Problem requirements -
Write out exactly the first lines of the listing, ending on the line that contains "rows = [[bm.verts.new(Vector((x, y, base_z(x, y)))".

Exercise inputs -

--

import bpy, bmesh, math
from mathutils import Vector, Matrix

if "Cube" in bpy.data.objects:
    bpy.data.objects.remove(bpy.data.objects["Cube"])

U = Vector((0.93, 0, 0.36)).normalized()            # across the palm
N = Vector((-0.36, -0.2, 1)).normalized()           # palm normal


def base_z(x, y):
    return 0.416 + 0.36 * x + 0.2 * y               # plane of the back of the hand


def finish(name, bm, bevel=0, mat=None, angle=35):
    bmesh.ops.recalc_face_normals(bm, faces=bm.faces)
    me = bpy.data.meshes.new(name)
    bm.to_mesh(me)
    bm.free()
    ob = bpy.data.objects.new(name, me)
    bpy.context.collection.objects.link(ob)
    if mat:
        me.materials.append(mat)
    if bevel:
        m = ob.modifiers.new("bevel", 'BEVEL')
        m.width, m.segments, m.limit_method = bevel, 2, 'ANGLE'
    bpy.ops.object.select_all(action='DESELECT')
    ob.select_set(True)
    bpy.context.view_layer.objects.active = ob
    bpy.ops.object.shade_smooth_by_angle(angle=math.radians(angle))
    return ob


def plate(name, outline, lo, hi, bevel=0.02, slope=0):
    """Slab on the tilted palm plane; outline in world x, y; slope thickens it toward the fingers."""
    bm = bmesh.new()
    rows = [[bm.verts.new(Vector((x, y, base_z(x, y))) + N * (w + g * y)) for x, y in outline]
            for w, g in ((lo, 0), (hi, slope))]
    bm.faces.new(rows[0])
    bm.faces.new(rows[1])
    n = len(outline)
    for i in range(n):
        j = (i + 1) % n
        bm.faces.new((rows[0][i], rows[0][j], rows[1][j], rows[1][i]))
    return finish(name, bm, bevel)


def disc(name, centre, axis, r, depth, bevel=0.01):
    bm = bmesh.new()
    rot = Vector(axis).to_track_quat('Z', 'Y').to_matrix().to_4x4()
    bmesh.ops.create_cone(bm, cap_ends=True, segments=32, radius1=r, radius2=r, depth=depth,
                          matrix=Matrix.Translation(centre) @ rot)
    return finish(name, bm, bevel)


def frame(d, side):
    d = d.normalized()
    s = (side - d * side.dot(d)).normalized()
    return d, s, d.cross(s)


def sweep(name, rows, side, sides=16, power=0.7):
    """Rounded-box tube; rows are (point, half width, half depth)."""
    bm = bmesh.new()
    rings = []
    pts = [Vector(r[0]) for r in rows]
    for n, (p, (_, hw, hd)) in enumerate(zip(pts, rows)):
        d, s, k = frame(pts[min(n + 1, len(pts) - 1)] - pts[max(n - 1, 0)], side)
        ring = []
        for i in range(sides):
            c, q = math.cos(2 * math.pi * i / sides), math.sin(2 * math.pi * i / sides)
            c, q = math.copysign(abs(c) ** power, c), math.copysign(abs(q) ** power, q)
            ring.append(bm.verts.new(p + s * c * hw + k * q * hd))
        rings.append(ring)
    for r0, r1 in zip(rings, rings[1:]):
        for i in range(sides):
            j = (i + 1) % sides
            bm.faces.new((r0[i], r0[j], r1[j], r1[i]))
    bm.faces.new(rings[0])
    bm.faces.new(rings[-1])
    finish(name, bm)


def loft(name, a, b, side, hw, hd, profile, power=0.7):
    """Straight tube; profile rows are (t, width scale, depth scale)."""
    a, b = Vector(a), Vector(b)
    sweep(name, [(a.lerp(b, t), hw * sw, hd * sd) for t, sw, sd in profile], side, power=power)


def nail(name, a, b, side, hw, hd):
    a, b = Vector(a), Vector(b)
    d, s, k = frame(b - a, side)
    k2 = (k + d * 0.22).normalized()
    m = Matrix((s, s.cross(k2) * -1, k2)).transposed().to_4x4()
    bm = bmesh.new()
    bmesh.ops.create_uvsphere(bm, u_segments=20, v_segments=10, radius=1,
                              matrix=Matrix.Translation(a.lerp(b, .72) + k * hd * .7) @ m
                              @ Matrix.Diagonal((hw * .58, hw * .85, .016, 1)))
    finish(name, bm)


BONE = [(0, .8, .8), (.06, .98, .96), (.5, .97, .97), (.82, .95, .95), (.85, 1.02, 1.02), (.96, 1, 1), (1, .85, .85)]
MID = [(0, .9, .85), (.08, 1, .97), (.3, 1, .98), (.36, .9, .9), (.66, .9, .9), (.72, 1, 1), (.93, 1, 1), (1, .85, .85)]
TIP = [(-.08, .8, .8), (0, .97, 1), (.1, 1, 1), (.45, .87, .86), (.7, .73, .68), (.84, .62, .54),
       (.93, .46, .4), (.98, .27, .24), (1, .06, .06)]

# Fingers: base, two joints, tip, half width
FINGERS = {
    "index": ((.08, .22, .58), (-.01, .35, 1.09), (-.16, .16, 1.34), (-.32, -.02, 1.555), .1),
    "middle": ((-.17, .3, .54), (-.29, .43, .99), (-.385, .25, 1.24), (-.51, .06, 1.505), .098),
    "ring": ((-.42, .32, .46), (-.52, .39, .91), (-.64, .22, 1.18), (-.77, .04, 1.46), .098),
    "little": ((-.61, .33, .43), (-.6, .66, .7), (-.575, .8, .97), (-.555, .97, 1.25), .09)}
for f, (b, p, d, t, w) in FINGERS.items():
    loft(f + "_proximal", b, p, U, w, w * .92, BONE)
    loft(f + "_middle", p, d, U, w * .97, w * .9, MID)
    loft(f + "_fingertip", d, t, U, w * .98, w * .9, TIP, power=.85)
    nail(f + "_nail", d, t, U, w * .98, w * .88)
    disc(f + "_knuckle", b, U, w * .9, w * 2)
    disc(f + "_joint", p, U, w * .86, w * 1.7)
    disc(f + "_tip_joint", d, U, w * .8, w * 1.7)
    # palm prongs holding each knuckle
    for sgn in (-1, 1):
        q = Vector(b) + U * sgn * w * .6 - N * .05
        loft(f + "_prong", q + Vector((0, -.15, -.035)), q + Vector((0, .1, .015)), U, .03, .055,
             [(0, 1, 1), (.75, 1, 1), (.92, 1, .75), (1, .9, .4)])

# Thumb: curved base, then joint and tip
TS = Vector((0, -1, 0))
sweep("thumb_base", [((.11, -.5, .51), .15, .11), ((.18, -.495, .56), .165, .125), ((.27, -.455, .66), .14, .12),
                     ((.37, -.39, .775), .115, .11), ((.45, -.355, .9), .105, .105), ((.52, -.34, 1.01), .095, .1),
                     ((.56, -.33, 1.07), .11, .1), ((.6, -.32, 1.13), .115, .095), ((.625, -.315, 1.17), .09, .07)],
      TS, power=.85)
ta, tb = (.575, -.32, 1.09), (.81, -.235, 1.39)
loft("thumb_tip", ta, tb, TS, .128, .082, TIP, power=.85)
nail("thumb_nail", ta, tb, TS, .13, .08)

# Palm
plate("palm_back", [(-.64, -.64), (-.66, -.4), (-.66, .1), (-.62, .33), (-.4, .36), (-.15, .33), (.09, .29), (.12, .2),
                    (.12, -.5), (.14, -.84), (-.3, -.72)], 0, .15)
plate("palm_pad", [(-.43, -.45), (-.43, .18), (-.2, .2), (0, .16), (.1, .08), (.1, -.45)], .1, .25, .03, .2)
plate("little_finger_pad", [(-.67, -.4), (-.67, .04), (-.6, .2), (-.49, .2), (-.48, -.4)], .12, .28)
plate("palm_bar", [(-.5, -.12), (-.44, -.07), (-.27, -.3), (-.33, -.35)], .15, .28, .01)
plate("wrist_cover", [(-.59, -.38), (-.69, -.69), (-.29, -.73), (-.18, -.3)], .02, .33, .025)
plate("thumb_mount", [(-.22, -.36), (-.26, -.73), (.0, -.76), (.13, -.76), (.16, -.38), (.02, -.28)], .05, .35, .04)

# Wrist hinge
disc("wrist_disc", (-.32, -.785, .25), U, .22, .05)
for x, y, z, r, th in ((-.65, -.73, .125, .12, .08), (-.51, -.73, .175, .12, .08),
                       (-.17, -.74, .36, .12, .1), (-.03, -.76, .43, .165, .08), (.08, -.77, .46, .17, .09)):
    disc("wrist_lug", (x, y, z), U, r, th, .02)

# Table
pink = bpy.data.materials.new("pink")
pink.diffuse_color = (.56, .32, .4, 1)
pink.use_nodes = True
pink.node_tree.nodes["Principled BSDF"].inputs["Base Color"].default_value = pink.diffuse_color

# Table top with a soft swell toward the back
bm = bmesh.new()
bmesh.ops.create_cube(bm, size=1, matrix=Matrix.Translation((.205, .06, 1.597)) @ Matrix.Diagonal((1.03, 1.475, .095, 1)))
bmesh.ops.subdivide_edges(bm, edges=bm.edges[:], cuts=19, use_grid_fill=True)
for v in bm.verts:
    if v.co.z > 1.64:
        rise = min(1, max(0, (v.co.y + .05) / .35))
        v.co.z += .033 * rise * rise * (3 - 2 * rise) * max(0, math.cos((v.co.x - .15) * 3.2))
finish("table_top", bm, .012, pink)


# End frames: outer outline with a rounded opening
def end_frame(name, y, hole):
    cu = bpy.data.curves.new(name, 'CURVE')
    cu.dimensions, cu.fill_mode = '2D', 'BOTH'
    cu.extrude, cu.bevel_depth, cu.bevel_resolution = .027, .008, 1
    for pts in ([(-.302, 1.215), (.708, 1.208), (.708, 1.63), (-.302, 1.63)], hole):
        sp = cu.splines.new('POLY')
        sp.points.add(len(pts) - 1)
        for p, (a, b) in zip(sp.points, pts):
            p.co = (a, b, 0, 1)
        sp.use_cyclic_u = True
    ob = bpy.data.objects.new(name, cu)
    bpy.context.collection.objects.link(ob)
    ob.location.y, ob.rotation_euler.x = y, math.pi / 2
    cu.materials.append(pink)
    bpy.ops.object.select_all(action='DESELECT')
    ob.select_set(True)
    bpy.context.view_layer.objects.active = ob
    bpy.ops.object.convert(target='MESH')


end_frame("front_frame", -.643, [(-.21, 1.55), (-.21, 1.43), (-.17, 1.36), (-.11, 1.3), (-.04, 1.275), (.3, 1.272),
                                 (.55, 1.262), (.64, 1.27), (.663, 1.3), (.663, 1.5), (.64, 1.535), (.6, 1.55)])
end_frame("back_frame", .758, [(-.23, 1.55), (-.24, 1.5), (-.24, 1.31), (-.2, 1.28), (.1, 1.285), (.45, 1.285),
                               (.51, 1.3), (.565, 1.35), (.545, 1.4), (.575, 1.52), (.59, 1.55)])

--

Answer to this exercise -
import bpy, bmesh, math
from mathutils import Vector, Matrix

if "Cube" in bpy.data.objects:
    bpy.data.objects.remove(bpy.data.objects["Cube"])

U = Vector((0.93, 0, 0.36)).normalized()            # across the palm
N = Vector((-0.36, -0.2, 1)).normalized()           # palm normal


def base_z(x, y):
    return 0.416 + 0.36 * x + 0.2 * y               # plane of the back of the hand


def finish(name, bm, bevel=0, mat=None, angle=35):
    bmesh.ops.recalc_face_normals(bm, faces=bm.faces)
    me = bpy.data.meshes.new(name)
    bm.to_mesh(me)
    bm.free()
    ob = bpy.data.objects.new(name, me)
    bpy.context.collection.objects.link(ob)
    if mat:
        me.materials.append(mat)
    if bevel:
        m = ob.modifiers.new("bevel", 'BEVEL')
        m.width, m.segments, m.limit_method = bevel, 2, 'ANGLE'
    bpy.ops.object.select_all(action='DESELECT')
    ob.select_set(True)
    bpy.context.view_layer.objects.active = ob
    bpy.ops.object.shade_smooth_by_angle(angle=math.radians(angle))
    return ob


def plate(name, outline, lo, hi, bevel=0.02, slope=0):
    """Slab on the tilted palm plane; outline in world x, y; slope thickens it toward the fingers."""
    bm = bmesh.new()
    rows = [[bm.verts.new(Vector((x, y, base_z(x, y))) + N * (w + g * y)) for x, y in outline]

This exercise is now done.